DIRECTIONS: Of the material below, the lines to be retyped are those from the line containing "const [a, b, c]" through the line containing "welded.computeVertexNormals();", inclusive; reproduce them exactly.

========================================

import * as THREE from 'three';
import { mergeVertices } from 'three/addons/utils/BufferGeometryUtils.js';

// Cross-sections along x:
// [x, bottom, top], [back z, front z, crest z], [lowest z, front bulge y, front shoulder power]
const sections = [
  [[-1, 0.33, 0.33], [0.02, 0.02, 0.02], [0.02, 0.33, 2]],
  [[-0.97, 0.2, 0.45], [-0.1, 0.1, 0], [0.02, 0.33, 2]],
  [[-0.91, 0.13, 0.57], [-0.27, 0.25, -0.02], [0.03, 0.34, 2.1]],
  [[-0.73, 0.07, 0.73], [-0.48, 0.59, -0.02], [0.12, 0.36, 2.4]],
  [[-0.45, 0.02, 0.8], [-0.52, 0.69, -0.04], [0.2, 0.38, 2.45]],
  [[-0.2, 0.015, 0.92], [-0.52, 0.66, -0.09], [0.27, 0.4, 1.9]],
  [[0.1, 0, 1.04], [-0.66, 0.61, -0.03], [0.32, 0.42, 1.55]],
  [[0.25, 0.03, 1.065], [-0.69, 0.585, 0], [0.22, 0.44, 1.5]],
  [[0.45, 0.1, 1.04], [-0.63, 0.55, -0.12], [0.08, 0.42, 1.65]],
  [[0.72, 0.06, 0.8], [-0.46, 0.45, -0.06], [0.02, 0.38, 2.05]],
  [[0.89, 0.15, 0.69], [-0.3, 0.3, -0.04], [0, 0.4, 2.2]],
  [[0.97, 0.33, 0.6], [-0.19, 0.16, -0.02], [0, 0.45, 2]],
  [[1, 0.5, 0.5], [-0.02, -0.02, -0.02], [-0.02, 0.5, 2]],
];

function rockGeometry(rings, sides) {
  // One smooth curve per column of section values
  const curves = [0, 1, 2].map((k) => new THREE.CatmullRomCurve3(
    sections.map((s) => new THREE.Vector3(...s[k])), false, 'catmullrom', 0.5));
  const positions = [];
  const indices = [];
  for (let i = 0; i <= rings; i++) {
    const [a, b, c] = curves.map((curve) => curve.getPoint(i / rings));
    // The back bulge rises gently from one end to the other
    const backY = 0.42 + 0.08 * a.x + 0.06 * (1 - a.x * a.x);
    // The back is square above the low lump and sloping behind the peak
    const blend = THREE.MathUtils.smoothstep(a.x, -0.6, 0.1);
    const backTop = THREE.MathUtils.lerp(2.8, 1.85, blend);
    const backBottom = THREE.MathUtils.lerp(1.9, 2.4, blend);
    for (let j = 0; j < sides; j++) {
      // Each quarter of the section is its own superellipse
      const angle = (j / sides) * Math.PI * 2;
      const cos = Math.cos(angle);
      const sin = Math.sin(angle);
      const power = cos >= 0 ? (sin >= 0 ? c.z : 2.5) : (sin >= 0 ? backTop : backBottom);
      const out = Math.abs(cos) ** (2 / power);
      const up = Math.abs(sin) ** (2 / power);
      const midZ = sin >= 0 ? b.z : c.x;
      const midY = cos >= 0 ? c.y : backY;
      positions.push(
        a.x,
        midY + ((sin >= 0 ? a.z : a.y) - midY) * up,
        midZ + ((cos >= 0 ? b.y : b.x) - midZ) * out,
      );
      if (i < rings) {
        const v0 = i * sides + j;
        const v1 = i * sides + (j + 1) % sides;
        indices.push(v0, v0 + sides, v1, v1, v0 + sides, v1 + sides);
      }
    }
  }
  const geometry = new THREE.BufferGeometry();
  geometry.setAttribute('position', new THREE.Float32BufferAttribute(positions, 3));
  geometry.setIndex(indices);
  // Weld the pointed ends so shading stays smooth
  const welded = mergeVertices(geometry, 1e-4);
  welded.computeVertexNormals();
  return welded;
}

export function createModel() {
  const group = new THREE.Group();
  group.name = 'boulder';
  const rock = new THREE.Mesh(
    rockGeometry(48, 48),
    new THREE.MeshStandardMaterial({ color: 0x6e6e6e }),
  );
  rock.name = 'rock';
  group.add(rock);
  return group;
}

========================================

WORKED SOLUTION:
    const [a, b, c] = curves.map((curve) => curve.getPoint(i / rings));
    // The back bulge rises gently from one end to the other
    const backY = 0.42 + 0.08 * a.x + 0.06 * (1 - a.x * a.x);
    // The back is square above the low lump and sloping behind the peak
    const blend = THREE.MathUtils.smoothstep(a.x, -0.6, 0.1);
    const backTop = THREE.MathUtils.lerp(2.8, 1.85, blend);
    const backBottom = THREE.MathUtils.lerp(1.9, 2.4, blend);
    for (let j = 0; j < sides; j++) {
      // Each quarter of the section is its own superellipse
      const angle = (j / sides) * Math.PI * 2;
      const cos = Math.cos(angle);
      const sin = Math.sin(angle);
      const power = cos >= 0 ? (sin >= 0 ? c.z : 2.5) : (sin >= 0 ? backTop : backBottom);
      const out = Math.abs(cos) ** (2 / power);
      const up = Math.abs(sin) ** (2 / power);
      const midZ = sin >= 0 ? b.z : c.x;
      const midY = cos >= 0 ? c.y : backY;
      positions.push(
        a.x,
        midY + ((sin >= 0 ? a.z : a.y) - midY) * up,
        midZ + ((cos >= 0 ? b.y : b.x) - midZ) * out,
      );
      if (i < rings) {
        const v0 = i * sides + j;
        const v1 = i * sides + (j + 1) % sides;
        indices.push(v0, v0 + sides, v1, v1, v0 + sides, v1 + sides);
      }
    }
  }
  const geometry = new THREE.BufferGeometry();
  geometry.setAttribute('position', new THREE.Float32BufferAttribute(positions, 3));
  geometry.setIndex(indices);
  // Weld the pointed ends so shading stays smooth
  const welded = mergeVertices(geometry, 1e-4);
  welded.computeVertexNormals();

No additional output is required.